Gowanus residents would love to co-name a street after beloved war vet Thomas D’Alessio — they just don’t want you to Google his name.
That’s because the deceased do-gooder known to Sackett Street neighbors as “Tommy the Mayor” shares his name with a thieving New Jersey sheriff-turned-county chief who won’t get anything named after him but a cell block.
Google the name “Thomas D’Alessio” and that bad Thomas — who was busted for spending campaign cash lavishly on a vacation and real estate in the 1990s — tops the results page thanks to his high-profile criminal case.
And the good Thomas’s friends don’t want the bad Thomas’s poor reputation to besmirch the name of a man known for telling stories and buying ice cream for neighborhood kids.
A Google search won’t tell you that Brooklyn’s D’Alessio fought on the front lines in the battle of Normandy in World War II and lived on Sackett Street for 91 years (well, at least not until this story gets crawled by a Google bot).

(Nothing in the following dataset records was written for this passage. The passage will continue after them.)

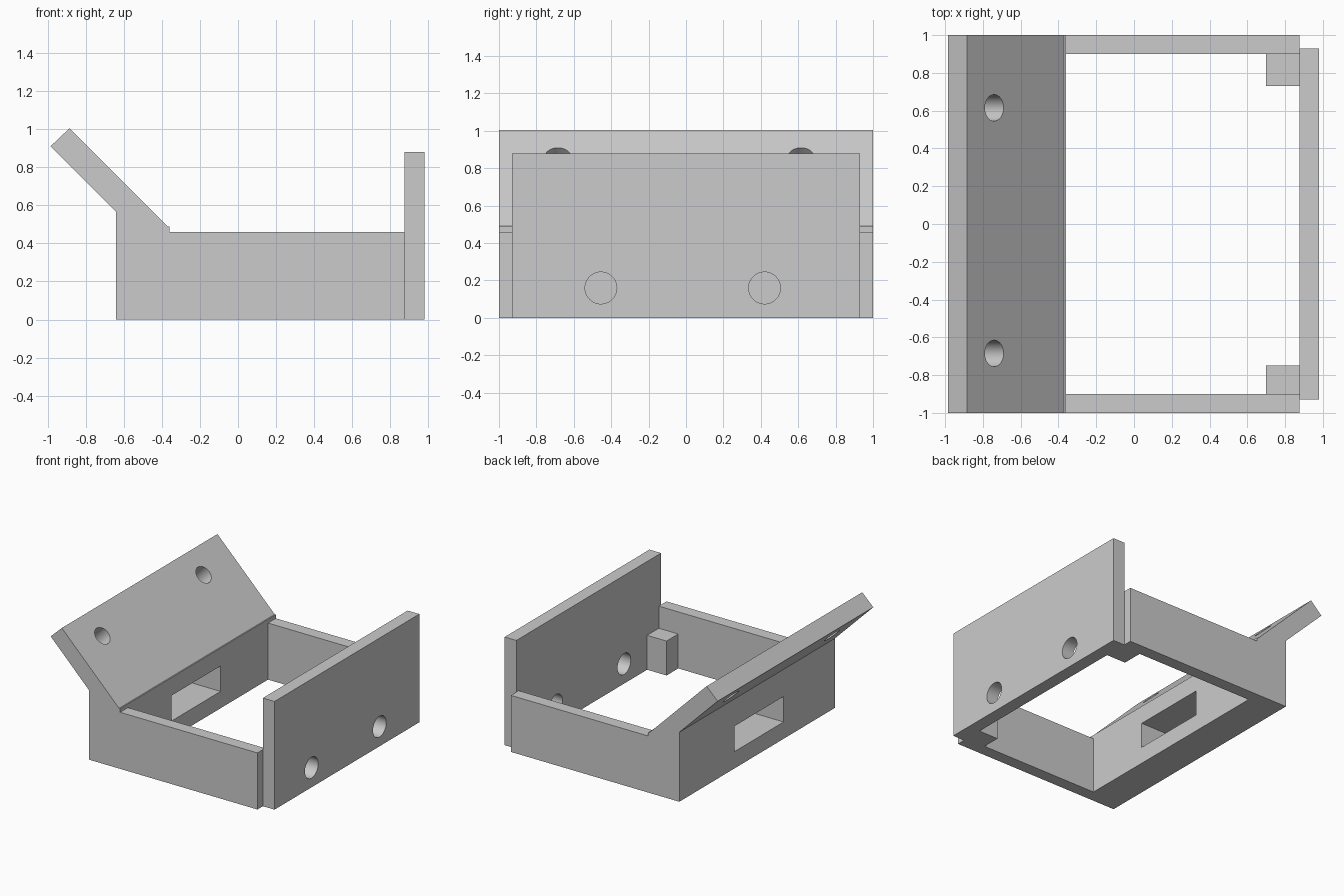
import bpy, bmesh, math
from mathutils import Vector

if "Cube" in bpy.data.objects:
    bpy.data.objects.remove(bpy.data.objects["Cube"], do_unlink=True)

grey = bpy.data.materials.new("plain grey")
grey.use_nodes = True
grey.diffuse_color = (0.6, 0.6, 0.6, 1)
grey.node_tree.nodes["Principled BSDF"].inputs["Base Color"].default_value = (0.6, 0.6, 0.6, 1)


def extrude_profile(name, profile, y0, y1):
    """Extrude an (x, z) outline from y0 to y1."""
    bm = bmesh.new()
    face = bm.faces.new([bm.verts.new((x, y0, z)) for x, z in profile])
    moved = bmesh.ops.extrude_face_region(bm, geom=[face])["geom"]
    verts = [v for v in moved if isinstance(v, bmesh.types.BMVert)]
    bmesh.ops.translate(bm, verts=verts, vec=(0, y1 - y0, 0))
    bmesh.ops.recalc_face_normals(bm, faces=bm.faces)
    mesh = bpy.data.meshes.new(name)
    bm.to_mesh(mesh)
    bm.free()
    mesh.materials.append(grey)
    obj = bpy.data.objects.new(name, mesh)
    bpy.context.collection.objects.link(obj)
    return obj


def box(name, x0, x1, y0, y1, z0, z1):
    return extrude_profile(name, [(x0, z0), (x1, z0), (x1, z1), (x0, z1)], y0, y1)


def rod(centre, axis, radius, length):
    bpy.ops.mesh.primitive_cylinder_add(
        vertices=48, radius=radius, depth=length, location=centre,
        rotation=Vector(axis).to_track_quat('Z', 'Y').to_euler())
    cutter = bpy.context.object
    cutter.name = "hole_cutter"
    cutter.data.materials.append(grey)
    return cutter


def cut(obj, cutters):
    for cutter in cutters:
        cutter.hide_render = True
        mod = obj.modifiers.new("cut", 'BOOLEAN')
        mod.operation, mod.solver, mod.object = 'DIFFERENCE', 'EXACT', cutter
        bpy.ops.object.select_all(action='DESELECT')
        bpy.context.view_layer.objects.active = obj
        obj.select_set(True)
        bpy.ops.object.modifier_apply(modifier=mod.name)
        bpy.data.objects.remove(cutter, do_unlink=True)
    bpy.ops.object.shade_smooth_by_angle(angle=math.radians(30))


# Thick wall with the tilted mounting flange, slotted and drilled
flange = extrude_profile("flanged_wall", [
    (-0.64, 0), (-0.36, 0), (-0.36, 0.49), (-0.37, 0.49),
    (-0.885, 1.005), (-0.985, 0.91), (-0.64, 0.565)], -1, 1)
slot = box("slot_cutter", -0.8, -0.2, -0.34, 0.29, 0.137, 0.344)
cut(flange, [slot] + [rod((-0.79, y, 0.81), (1, 0, 1), 0.07, 0.4) for y in (-0.685, 0.615)])

# Tall end plate with two round holes
plate = box("end_plate", 0.875, 0.98, -0.93, 0.93, 0, 0.88)
cut(plate, [rod((0.93, y, 0.16), (1, 0, 0), 0.085, 0.4) for y in (-0.455, 0.42)])

# Side walls and the low corner posts behind the plate
box("front_wall", -0.36, 0.875, -1, -0.9, 0, 0.46)
box("back_wall", -0.36, 0.875, 0.9, 1, 0, 0.46)
box("front_post", 0.7, 0.875, -0.9, -0.75, 0, 0.28)
box("back_post", 0.7, 0.875, 0.73, 0.9, 0, 0.28)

His son (also named Thomas, and not the guy from Jersey) said his pop remained upbeat even when a drunk driver ran him down, injuring his legs, and was known to wax poetic about the Great Depression and Brooklyn’s history to anyone that would listen.
“The people on his block got a much better appreciation of the neighborhood through his stories,” said his daughter Marie D’Alessio.

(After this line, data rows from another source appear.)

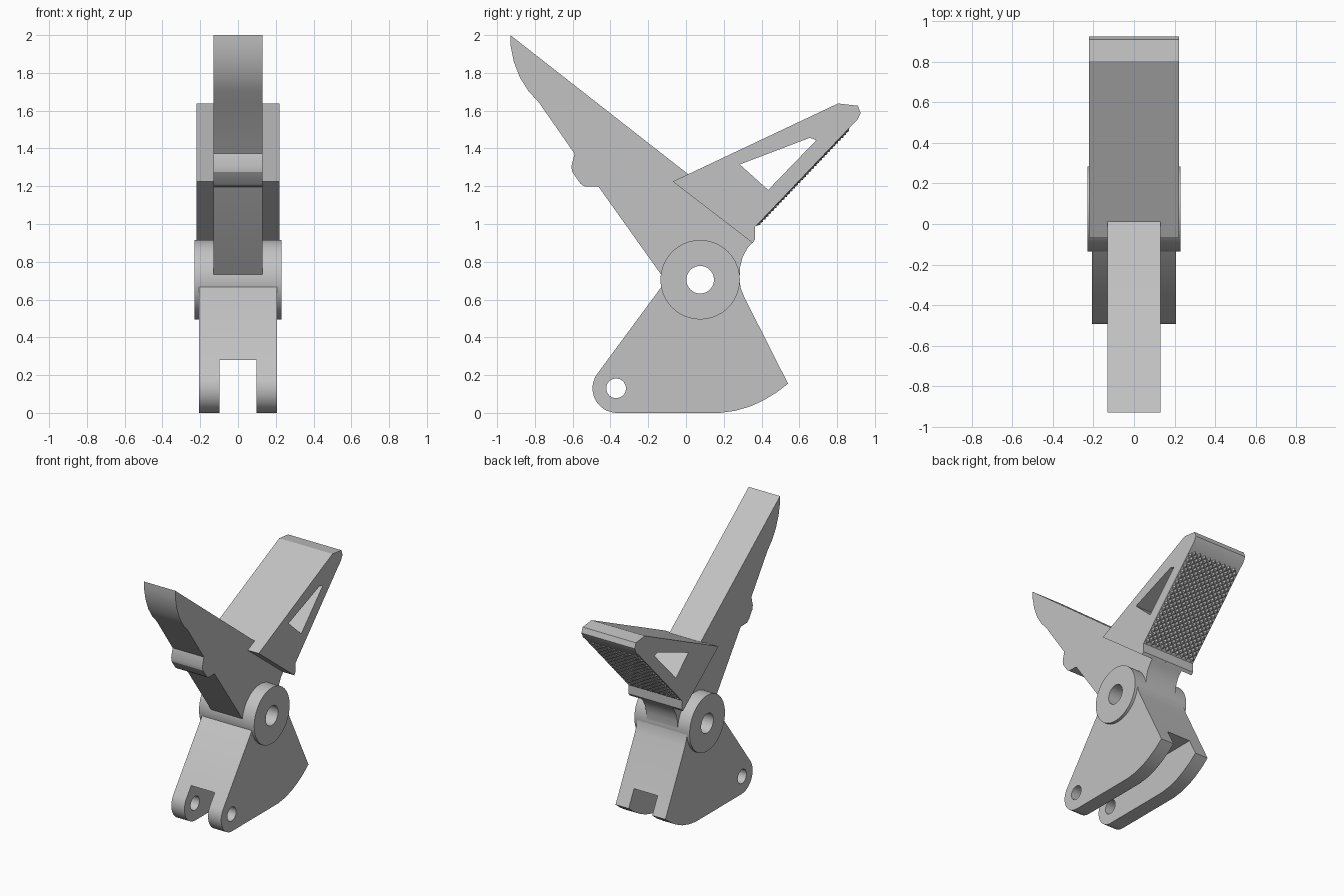
import bpy, bmesh, math
from mathutils import Vector

if "Cube" in bpy.data.objects:
    bpy.data.objects.remove(bpy.data.objects["Cube"])

grey = bpy.data.materials.new("grey")
grey.diffuse_color = (0.54, 0.54, 0.54, 1)
grey.use_nodes = True
grey.node_tree.nodes["Principled BSDF"].inputs["Base Color"].default_value = grey.diffuse_color


def arc(cy, cz, r, a0, a1, n):
    """Points of a circular arc in the y-z plane, angles in degrees."""
    angles = [math.radians(a0 + (a1 - a0) * i / n) for i in range(n + 1)]
    return [(cy + r * math.cos(a), cz + r * math.sin(a)) for a in angles]


def circle(cy, cz, r, n=48):
    return arc(cy, cz, r, 0, 360, n)[:-1]


def finish(name, bm):
    bmesh.ops.recalc_face_normals(bm, faces=bm.faces[:])
    mesh = bpy.data.meshes.new(name)
    bm.to_mesh(mesh)
    bm.free()
    obj = bpy.data.objects.new(name, mesh)
    bpy.context.collection.objects.link(obj)
    mesh.materials.append(grey)
    return obj


def plate(name, outline, half):
    """Side outline (y, z) extruded across x from -half to half."""
    bm = bmesh.new()
    face = bm.faces.new([bm.verts.new((-half, y, z)) for y, z in outline])
    new = bmesh.ops.extrude_face_region(bm, geom=[face])["geom"]
    bmesh.ops.translate(bm, vec=(2 * half, 0, 0),
                        verts=[v for v in new if isinstance(v, bmesh.types.BMVert)])
    return finish(name, bm)


def cut(obj, outline, half=0.5):
    cutter = plate("cutter", outline, half)
    cutter.hide_render = True
    mod = obj.modifiers.new("cut", 'BOOLEAN')
    mod.operation, mod.solver, mod.object = 'DIFFERENCE', 'EXACT', cutter
    bpy.context.view_layer.objects.active = obj
    bpy.ops.object.modifier_apply(modifier=mod.name)
    bpy.data.objects.remove(cutter)


PIVOT = (0.075, 0.705)
pivot_hole = circle(*PIVOT, 0.073)

# Base: rounded front lug, curved heel, forked by a slot along the bottom
base = plate("base", arc(-0.365, 0.13, 0.13, 270, 143, 16)
             + [(-0.13, 0.667), (0.0, 0.75), (0.2, 0.75), (0.283, 0.70),
                (0.29, 0.66), (0.31, 0.61), (0.54, 0.155)]
             + [(0.48, 0.108), (0.41, 0.066), (0.34, 0.034), (0.26, 0.011), (0.18, 0.0)], 0.207)
cut(base, pivot_hole)
cut(base, circle(-0.37, 0.13, 0.052, 32))
cut(base, [(-0.7, -0.1), (0.8, -0.1), (0.8, 0.28), (-0.7, 0.28)], 0.098)

# Pivot hub
hub = plate("pivot_hub", circle(*PIVOT, 0.21, 64), 0.229)
cut(hub, pivot_hole)

# Long arm with a curved tip, a catch on its front and a waisted neck behind
arm = plate("long_arm", [(-0.13, 0.73), (-0.463, 1.197), (-0.54, 1.2), (-0.56, 1.215),
                         (-0.602, 1.275), (-0.607, 1.305), (-0.59, 1.372),
                         (-0.78, 1.645), (-0.835, 1.705), (-0.88, 1.777),
                         (-0.912, 1.86), (-0.928, 1.94), (-0.93, 2.0),
                         (0.02, 1.257), (0.2, 1.08), (0.36, 0.91), (0.325, 0.872),
                         (0.3, 0.825), (0.287, 0.775), (0.284, 0.72),
                         (0.2, 0.64), (-0.04, 0.64)], 0.13)
cut(arm, pivot_hole)

# Thumb pad with a triangular window
pad = plate("thumb_pad", [(-0.07, 1.225), (0.805, 1.638), (0.91, 1.626), (0.925, 1.587),
                          (0.905, 1.548), (0.868, 1.512), (0.366, 0.985),
                          (0.366, 0.918), (0.352, 0.9)], 0.221)
cut(pad, [(0.285, 1.315), (0.655, 1.456), (0.69, 1.444), (0.435, 1.18)])

# Grip: staggered rows of small pyramids on the sloping back of the pad
start, end = Vector((0, 0.37, 0.989)), Vector((0, 0.866, 1.51))
along = (end - start).normalized()
out = Vector((0, along.z, -along.y))
rows, cols = 34, 10
dx, ds = 0.44 / cols, (end - start).length / (rows + 1)
bm = bmesh.new()
for r in range(rows):
    for c in range(cols - r % 2):
        x = -0.22 + dx * (c + 0.5 + 0.5 * (r % 2))
        mid = start + along * ds * (r + 1) + Vector((x, 0, 0))
        side = Vector((dx / 2, 0, 0))
        ring = [bm.verts.new(mid + o - out * 0.001)
                for o in (side, along * ds, -side, -along * ds)]
        tip = bm.verts.new(mid + out * 0.012)
        bm.faces.new(ring)
        for i in range(4):
            bm.faces.new((ring[i], ring[(i + 1) % 4], tip))
finish("grip_pattern", bm)

# Smooth the round surfaces, keep corners sharp
bpy.ops.object.select_all(action='DESELECT')
for obj in (base, hub, arm, pad):
    obj.select_set(True)
bpy.context.view_layer.objects.active = base
bpy.ops.object.shade_smooth_by_angle(angle=math.radians(25))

He also supported Our Lady of Peace church on Fourth Avenue and could be spotted buying goodies for kids on the block until he died in 2008, his son said.
Neighbors are now petitioning the city to honor his memory by co-naming part of the street “Thomas A. D’Alessio Way.”

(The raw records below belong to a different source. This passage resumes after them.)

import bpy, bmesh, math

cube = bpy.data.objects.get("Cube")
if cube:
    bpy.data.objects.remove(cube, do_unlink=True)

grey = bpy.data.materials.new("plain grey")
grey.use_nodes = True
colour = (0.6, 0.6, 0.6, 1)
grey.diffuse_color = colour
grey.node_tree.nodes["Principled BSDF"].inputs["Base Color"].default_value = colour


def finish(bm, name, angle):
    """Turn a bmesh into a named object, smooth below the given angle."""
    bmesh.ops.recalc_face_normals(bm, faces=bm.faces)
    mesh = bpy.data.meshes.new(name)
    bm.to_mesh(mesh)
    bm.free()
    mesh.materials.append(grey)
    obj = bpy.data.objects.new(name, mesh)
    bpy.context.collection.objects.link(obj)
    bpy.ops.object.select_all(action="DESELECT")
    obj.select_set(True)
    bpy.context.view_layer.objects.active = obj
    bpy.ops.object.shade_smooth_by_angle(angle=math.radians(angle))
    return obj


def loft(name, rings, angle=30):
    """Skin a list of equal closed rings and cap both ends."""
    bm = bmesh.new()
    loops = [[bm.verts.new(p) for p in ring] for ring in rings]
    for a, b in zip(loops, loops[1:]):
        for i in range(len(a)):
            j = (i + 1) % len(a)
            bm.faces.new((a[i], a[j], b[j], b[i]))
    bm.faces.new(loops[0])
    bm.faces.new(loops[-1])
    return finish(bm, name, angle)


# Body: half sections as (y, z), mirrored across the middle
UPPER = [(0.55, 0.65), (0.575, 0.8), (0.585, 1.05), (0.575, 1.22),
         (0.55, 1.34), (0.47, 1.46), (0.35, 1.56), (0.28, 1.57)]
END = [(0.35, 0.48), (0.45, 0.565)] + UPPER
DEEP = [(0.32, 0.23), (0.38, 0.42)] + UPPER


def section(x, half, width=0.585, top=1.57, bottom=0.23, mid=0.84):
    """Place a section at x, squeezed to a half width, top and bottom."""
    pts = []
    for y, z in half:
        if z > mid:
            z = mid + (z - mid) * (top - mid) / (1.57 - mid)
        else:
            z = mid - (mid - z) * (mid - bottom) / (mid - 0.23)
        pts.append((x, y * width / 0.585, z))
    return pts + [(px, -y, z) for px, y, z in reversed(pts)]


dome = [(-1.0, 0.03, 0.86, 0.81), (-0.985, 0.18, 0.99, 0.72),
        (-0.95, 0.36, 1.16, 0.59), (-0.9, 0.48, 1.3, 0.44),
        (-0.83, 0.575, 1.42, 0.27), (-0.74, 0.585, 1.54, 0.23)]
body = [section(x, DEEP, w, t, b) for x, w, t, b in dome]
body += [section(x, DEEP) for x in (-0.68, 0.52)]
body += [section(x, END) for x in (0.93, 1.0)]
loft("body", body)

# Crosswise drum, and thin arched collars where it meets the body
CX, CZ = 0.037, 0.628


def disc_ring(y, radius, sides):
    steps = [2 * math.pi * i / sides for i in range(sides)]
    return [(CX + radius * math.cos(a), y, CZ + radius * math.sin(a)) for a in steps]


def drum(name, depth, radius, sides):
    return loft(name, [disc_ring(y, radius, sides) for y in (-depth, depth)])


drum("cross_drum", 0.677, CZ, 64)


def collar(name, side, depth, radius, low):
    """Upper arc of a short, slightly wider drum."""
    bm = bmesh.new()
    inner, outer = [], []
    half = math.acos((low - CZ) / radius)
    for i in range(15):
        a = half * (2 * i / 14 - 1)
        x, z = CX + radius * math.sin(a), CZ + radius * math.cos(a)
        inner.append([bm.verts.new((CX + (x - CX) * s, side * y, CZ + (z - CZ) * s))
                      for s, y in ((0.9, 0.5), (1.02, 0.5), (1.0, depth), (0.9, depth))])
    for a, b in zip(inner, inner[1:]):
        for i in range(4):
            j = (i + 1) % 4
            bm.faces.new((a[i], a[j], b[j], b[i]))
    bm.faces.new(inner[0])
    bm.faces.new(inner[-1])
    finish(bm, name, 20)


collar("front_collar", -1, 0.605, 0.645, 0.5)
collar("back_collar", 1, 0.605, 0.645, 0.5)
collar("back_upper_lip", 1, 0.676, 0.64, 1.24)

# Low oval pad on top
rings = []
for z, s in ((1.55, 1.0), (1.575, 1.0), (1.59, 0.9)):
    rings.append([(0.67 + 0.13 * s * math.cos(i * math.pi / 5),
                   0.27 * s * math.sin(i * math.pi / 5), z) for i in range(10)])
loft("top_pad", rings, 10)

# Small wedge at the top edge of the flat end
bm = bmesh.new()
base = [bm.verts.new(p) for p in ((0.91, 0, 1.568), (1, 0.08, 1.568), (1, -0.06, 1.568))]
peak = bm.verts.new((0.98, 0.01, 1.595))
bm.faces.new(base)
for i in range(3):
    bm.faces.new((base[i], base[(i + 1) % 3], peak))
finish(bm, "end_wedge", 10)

His daughter thinks that adding the middle initial will help resolve any potential internet mix up — especially because the other Thomas’s middle name begins with a “J,” as in “jail.”
That way, future generations will know what the name Thomas A. D’Alessio stood for — even if neighbors who knew him don’t need a reminder.
“People on the block will know it’s him,” she said.
Reach reporter Natalie O'Neill at [email protected] or by calling her at (718) 260-4505.